After the collapse of civilization, a group of survivors share a campfire and begin to piece together the plot of “The Simpsons” episode “Cape Feare” entirely from memory. Seven years later, this and other snippets of pop culture have become the live entertainment of a post-apocalyptic society, sincerely trying to hold onto its past. Seventy-five years later, these are the myths and legends from which new forms of performance are created. A paean to live theatre, and the resilience of Bart Simpson through the ages, Mr. Burns is an animated exploration of how the pop culture of one era might evolve into the mythology of another (

“’Mr. Burns, a Post-Electric Play’ has arrived to leave you dizzy with the scope and dazzle of its ideas. It has depths of feeling to match its breadth of imagination.” – New York Times
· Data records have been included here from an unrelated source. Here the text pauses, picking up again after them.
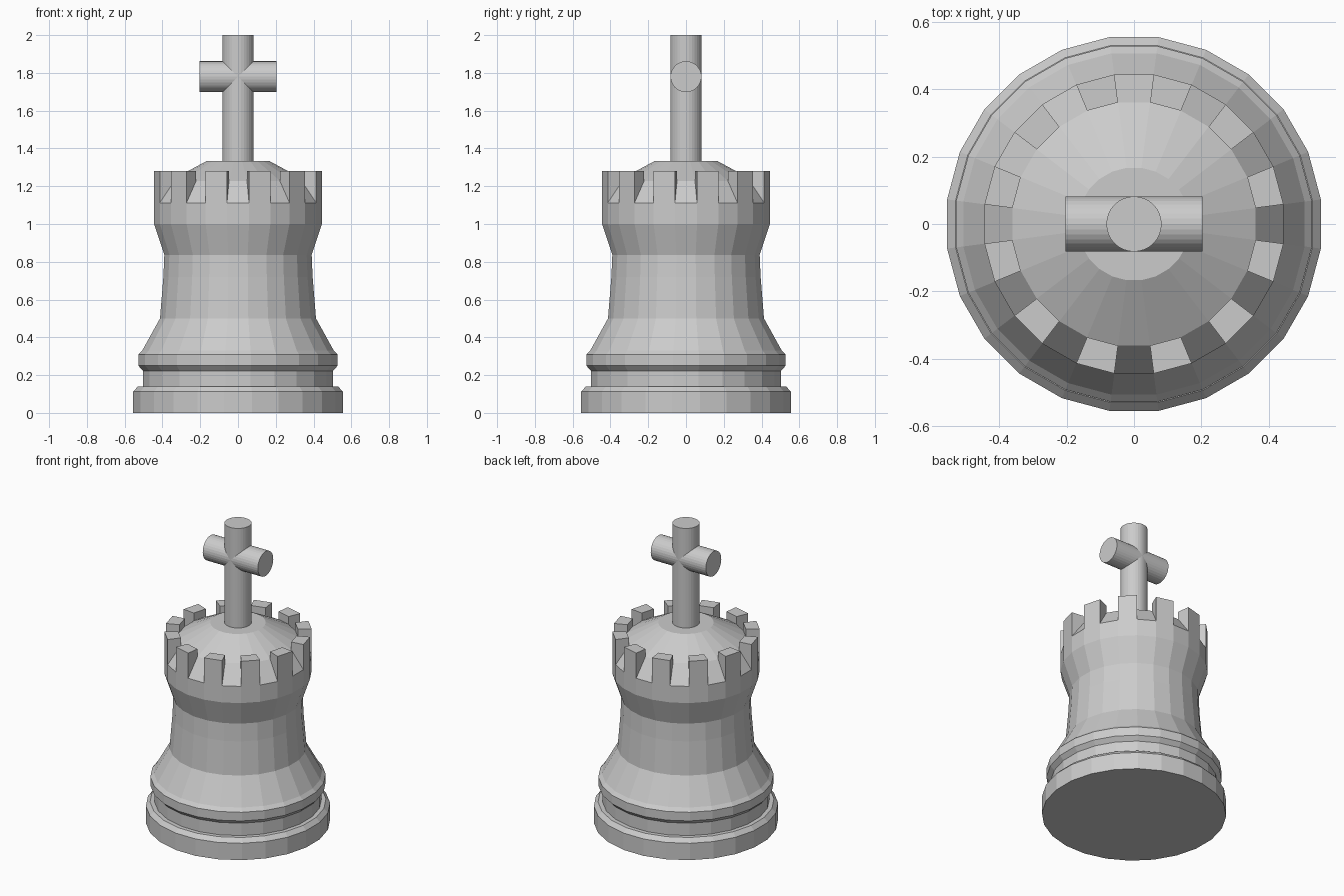
import bpy, bmesh
from math import cos, sin, pi

if "Cube" in bpy.data.objects:
    bpy.data.objects.remove(bpy.data.objects["Cube"])

SIDES = 24
FLAT = cos(pi / SIDES)   # profile radii are measured to the flats


def finish(bm, name):
    bmesh.ops.recalc_face_normals(bm, faces=bm.faces)
    mesh = bpy.data.meshes.new(name)
    bm.to_mesh(mesh)
    bm.free()
    obj = bpy.data.objects.new(name, mesh)
    bpy.context.collection.objects.link(obj)
    return obj


# Turned body: (radius, height) from the foot to the flat top of the dome
profile = [(0.555, 0), (0.555, 0.113), (0.53, 0.14), (0.503, 0.14),
           (0.503, 0.223), (0.528, 0.25), (0.528, 0.308), (0.507, 0.33),
           (0.413, 0.50), (0.395, 0.72), (0.39, 0.837), (0.444, 1.0),
           (0.444, 1.112), (0.361, 1.228), (0.167, 1.333)]
RIM = 12            # profile index of the sloped rim band
MERLON_TOP = 1.28

bm = bmesh.new()
rings = []
for r, z in profile:
    R = r / FLAT
    rings.append([bm.verts.new((R * cos((i + 0.5) * 2 * pi / SIDES),
                                R * sin((i + 0.5) * 2 * pi / SIDES), z))
                  for i in range(SIDES)])
rim_faces = []
for k in range(len(rings) - 1):
    for i in range(SIDES):
        j = (i + 1) % SIDES
        f = bm.faces.new((rings[k][i], rings[k][j], rings[k + 1][j], rings[k + 1][i]))
        if k == RIM and i % 2 == 0:
            rim_faces.append(f)
bm.faces.new(rings[0][::-1])
bm.faces.new(rings[-1])

# Battlements: every other rim face raised to a level top
for f in bmesh.ops.extrude_discrete_faces(bm, faces=rim_faces)["faces"]:
    for v in f.verts:
        v.co.z = MERLON_TOP
finish(bm, "body")


# Cross on top: two equal round bars
def bar(name, length, location, rotation=(0, 0, 0)):
    bpy.ops.mesh.primitive_cylinder_add(vertices=32, radius=0.082, depth=length,
                                        location=location, rotation=rotation)
    bpy.context.object.name = name


bar("cross_upright", 0.68, (0, 0, 1.66))
bar("cross_arm", 0.408, (0, 0, 1.78), (0, pi / 2, 0))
The Cockfight Play
By Mike Bartlett
April 8-10
John has been in a stable relationship with his boyfriend for a number of years. But when he takes a break, he accidentally falls in love with a woman. Torn between the two, filled with guilt and conflicting emotions, he doesn’t know which way to turn. As the pressure mounts, a dinner with both parties is arranged, and everyone wants to know what John’s decision will be (

“Exhilarating! Robust and rollicking. Mike Bartlett’s dialogue crackles and pops with the rhetoric of vituperation.” – The New Yorker

The Pajama Game
Book is by George Abbott and Richard Bissell
Music and lyrics are by Richard Adler and Jerry Ross
Based on the novel 7½ Cents by Richard Bissell
Apr 20-24
7:30 p.m., Sunday at 2:00 p.m.
Browning Mainstage Theatre 
This Tony Award–winning musical tells the story of the Sleep-Tite Pajama Factory, where conditions are anything but peaceful. Sparks fly between new superintendent Sid Sorokin and Babe Williams, leader of the union grievance committee. Their stormy relationship comes to a head when the workers strike for a 7½ cent pay increase, setting off not only a conflict between management and labor, but a battle of the sexes as well (

“Delicious…A show that goes down as easily and intoxicatingly as spiked lemonade at a summer picnic… an immortal pop-hit-spawning score by Richard Adler and Jerry Ross.” – New York Times

Webster University Dance Ensemble
April 29-May2
7:30 p.m., Sunday at 2:00 p.m.
Browning Mainstage Theatre
The dance concert will feature José Limon's classic work, “There Is A Time”, which will be set on the company during an intensive January residency.  Webster University Dance Ensemble also welcomes Faculty Emeritus Gary Hubler for the second year in a row, to re-stage his trio, “Realities”. Maggi Dueker is the featured alumni choreographer, with Michael Uthoff and James Robey choreographing ballet and contemporary works. An invigorating West African dance will be performed for the first time by the Webster University Dance Ensemble.